→ WORK TASK
Copy the data exactly. Images are to be left out.

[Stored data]
________

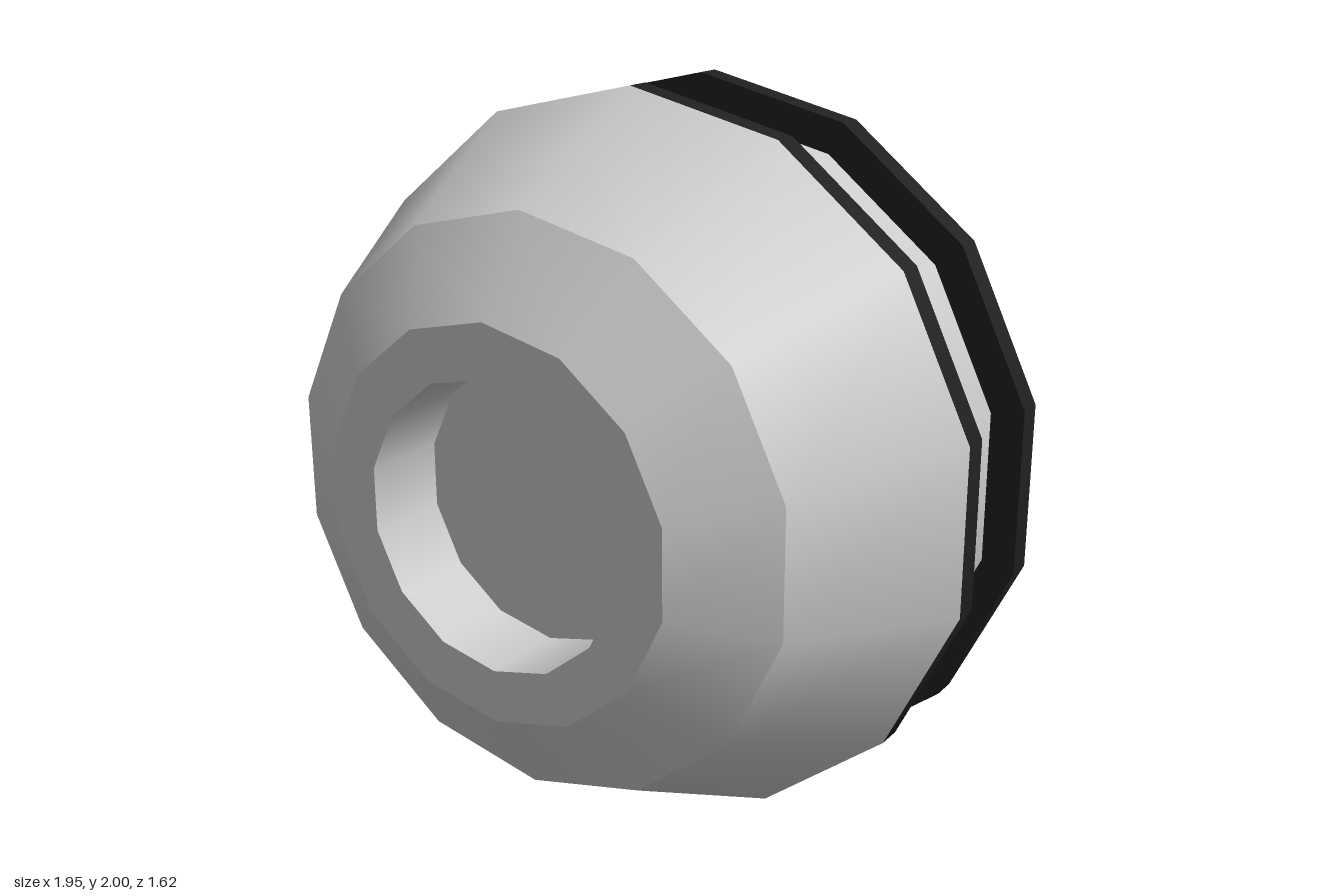
import * as THREE from 'three';

const SIDES = 14;
const grey = new THREE.MeshStandardMaterial({ color: 0xcccccc });
const black = new THREE.MeshStandardMaterial({ color: 0x202020 });

// One band turned about z from two [radius, z] points: smooth around, sharp at its ends
function band(name, from, to, material) {
  const points = [from, to].map(([r, z]) => new THREE.Vector2(r, z));
  const geometry = new THREE.LatheGeometry(points, SIDES).rotateX(Math.PI / 2);
  const mesh = new THREE.Mesh(geometry, material);
  mesh.name = name;
  return mesh;
}

// Half shell facing +z: dark rim, two tapered bands, flat face and round recess
function createHalf(name) {
  const half = new THREE.Group();
  half.name = name;
  const profile = [[0.9, 0.13], [1, 0.13], [1, 0.2], [0.76, 0.66], [0.52, 0.81],
    [0.38, 0.81], [0.38, 0.58], [0, 0.58]];
  const names = ['rimInnerFace', 'rimEdge', 'shellTaper', 'shellShoulder',
    'endFace', 'recessWall', 'recessFloor'];
  names.forEach((part, i) => {
    half.add(band(part, profile[i], profile[i + 1], i < 2 ? black : grey));
  });
  return half;
}

export function createModel() {
  const model = new THREE.Group();
  model.name = 'splitBarrel';

  // Core seen in the gap between the rims
  model.add(band('core', [0.907, -0.13], [0.907, 0.13], grey));

  // Matching halves
  const front = createHalf('frontHalf');
  const back = createHalf('backHalf');
  back.rotation.y = Math.PI;
  model.add(front, back);

  model.children.forEach((part) => { part.position.y = 1; });
  return model;
}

________

→ TASK SOLUTION
import * as THREE from 'three';

const SIDES = 14;
const grey = new THREE.MeshStandardMaterial({ color: 0xcccccc });
const black = new THREE.MeshStandardMaterial({ color: 0x202020 });

// One band turned about z from two [radius, z] points: smooth around, sharp at its ends
function band(name, from, to, material) {
  const points = [from, to].map(([r, z]) => new THREE.Vector2(r, z));
  const geometry = new THREE.LatheGeometry(points, SIDES).rotateX(Math.PI / 2);
  const mesh = new THREE.Mesh(geometry, material);
  mesh.name = name;
  return mesh;
}

// Half shell facing +z: dark rim, two tapered bands, flat face and round recess
function createHalf(name) {
  const half = new THREE.Group();
  half.name = name;
  const profile = [[0.9, 0.13], [1, 0.13], [1, 0.2], [0.76, 0.66], [0.52, 0.81],
    [0.38, 0.81], [0.38, 0.58], [0, 0.58]];
  const names = ['rimInnerFace', 'rimEdge', 'shellTaper', 'shellShoulder',
    'endFace', 'recessWall', 'recessFloor'];
  names.forEach((part, i) => {
    half.add(band(part, profile[i], profile[i + 1], i < 2 ? black : grey));
  });
  return half;
}

export function createModel() {
  const model = new THREE.Group();
  model.name = 'splitBarrel';

  // Core seen in the gap between the rims
  model.add(band('core', [0.907, -0.13], [0.907, 0.13], grey));

  // Matching halves
  const front = createHalf('frontHalf');
  const back = createHalf('backHalf');
  back.rotation.y = Math.PI;
  model.add(front, back);

  model.children.forEach((part) => { part.position.y = 1; });
  return model;
}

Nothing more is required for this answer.